And, as natural and organic product moves toward finding expression in conventional stores, how should it be presented? As a special section, as product fully integrated into predominant categories, or something else?
As for the matter of definition, natural and organic product is usually thought of as being nearly any type of product commonly carried in a supermarket, with the proviso that it's free of chemicals, artificial coloring or flavors, synthetic sweeteners, bleached flour and the like. There's a news feature about natural products on Page 43.
Part of the problem with this definition is that there are no real standards stated or implied. There are private and state agencies that certify organics, but the question remains: By what means can shoppers, or anyone else, be confident that product said to meet the natural or organic standard does so, and does so on a nationwide basis?

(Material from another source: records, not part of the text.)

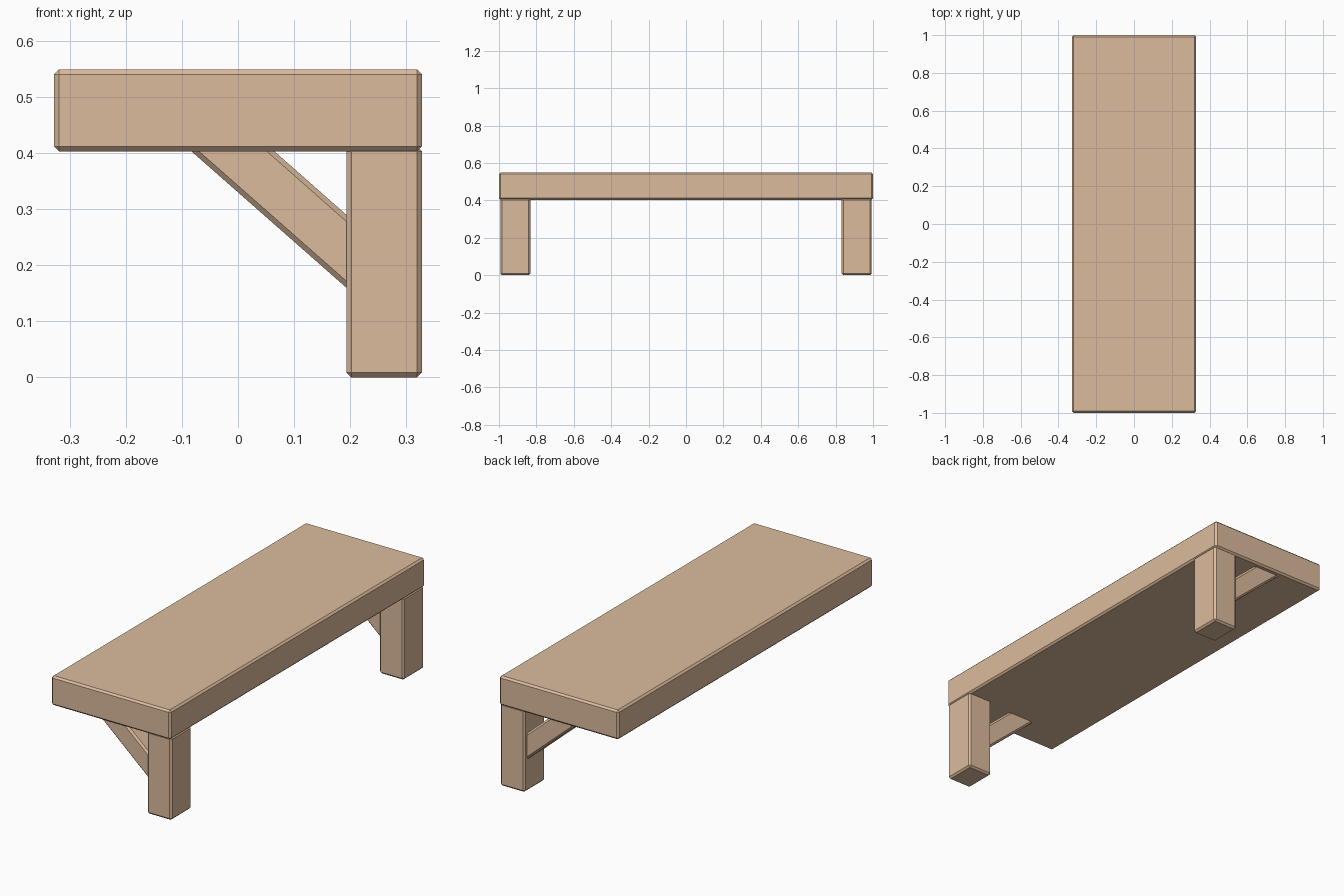
import bpy, bmesh
from mathutils import Vector

if "Cube" in bpy.data.objects:
    bpy.data.objects.remove(bpy.data.objects["Cube"])

CHAMFER = 0.009
wood = bpy.data.materials.new("wood")
wood.diffuse_color = (0.72, 0.50, 0.34, 1)
wood.use_nodes = True
wood.node_tree.nodes["Principled BSDF"].inputs["Base Color"].default_value = wood.diffuse_color


def prism(name, profile, y0, y1, long_edges_only=False):
    """Extrude an (x, z) profile from y0 to y1 and chamfer its edges."""
    bm = bmesh.new()
    face = bm.faces.new([bm.verts.new((x, y0, z)) for x, z in profile])
    ext = bmesh.ops.extrude_face_region(bm, geom=[face])
    moved = [g for g in ext["geom"] if isinstance(g, bmesh.types.BMVert)]
    bmesh.ops.translate(bm, verts=moved, vec=Vector((0, y1 - y0, 0)))
    bmesh.ops.recalc_face_normals(bm, faces=bm.faces[:])
    edges = bm.edges[:]
    if long_edges_only:
        def sloped(e):
            d = e.verts[1].co - e.verts[0].co
            return abs(d.x) > 0.05 and abs(d.z) > 0.05
        edges = [e for e in edges if sloped(e)]
    bmesh.ops.bevel(bm, geom=edges, offset=CHAMFER, segments=1,
                    affect='EDGES', profile=0.5)
    mesh = bpy.data.meshes.new(name)
    bm.to_mesh(mesh)
    bm.free()
    mesh.materials.append(wood)
    obj = bpy.data.objects.new(name, mesh)
    bpy.context.collection.objects.link(obj)
    return obj


def rect(x0, x1, z0, z1):
    return [(x0, z0), (x1, z0), (x1, z1), (x0, z1)]


# Thick plank seat
prism("seat_plank", rect(-0.328, 0.328, 0.403, 0.549), -1.0, 1.0)

# A leg and a diagonal brace at each end, let slightly into their neighbours
brace = [(-0.091, 0.41), (0.201, 0.153), (0.201, 0.283), (0.057, 0.41)]
for side, sign in (("front", -1), ("back", 1)):
    y = sign * 0.9125
    prism(side + "_leg", rect(0.193, 0.328, 0.0, 0.412), y - 0.0805, y + 0.0805)
    prism(side + "_brace", brace, y - 0.062, y + 0.062, long_edges_only=True)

That's a problem in search of a solution, which may come in the form of the Organic Foods Production bill. It seeks to define what constitutes "organic," and would impose standards nationally. The matter is expected to be taken up next year and enjoys the backing of many retailers. (See Page 47.)
Incidentally, with last week's presidential election out of the way, industry figures are pondering how governmentally oriented issues such as this one and others -- including the matter of juice safety described on Page 35 -- will play out in the future. For more on the industry view of the election, see Page 1.
But as for organic and natural product, the plethora of publicity and the very presence of specialty food retailers mean customers increasingly will expect to find it in their conventional shopping venue. That also means supermarkets must figure out how to source and market the product.
Many, and probably most, retailers merchandise natural and organic product in separate sections, but others integrate it into usual product offerings.
The answer here is probably to do both, but not simultaneously. It's probably a good idea to introduce the product lines by means of a separate section. That needs to be done to alert shoppers to its presence. Then, as acceptance is gained and as price points fall, the product can become an integral part of host categories. And, by the way, the differentiation may eventually be lost.
In any case, this maturation process will take time since sales of natural and organic product won't move straight up. SN's consumer surveys show that while a third of shoppers say they would like to see more product of this type, more than 60% say they would not pay more to get it.
Through it all, though, it's clear that natural and organic product is on its way to conventional-supermarket gondolas.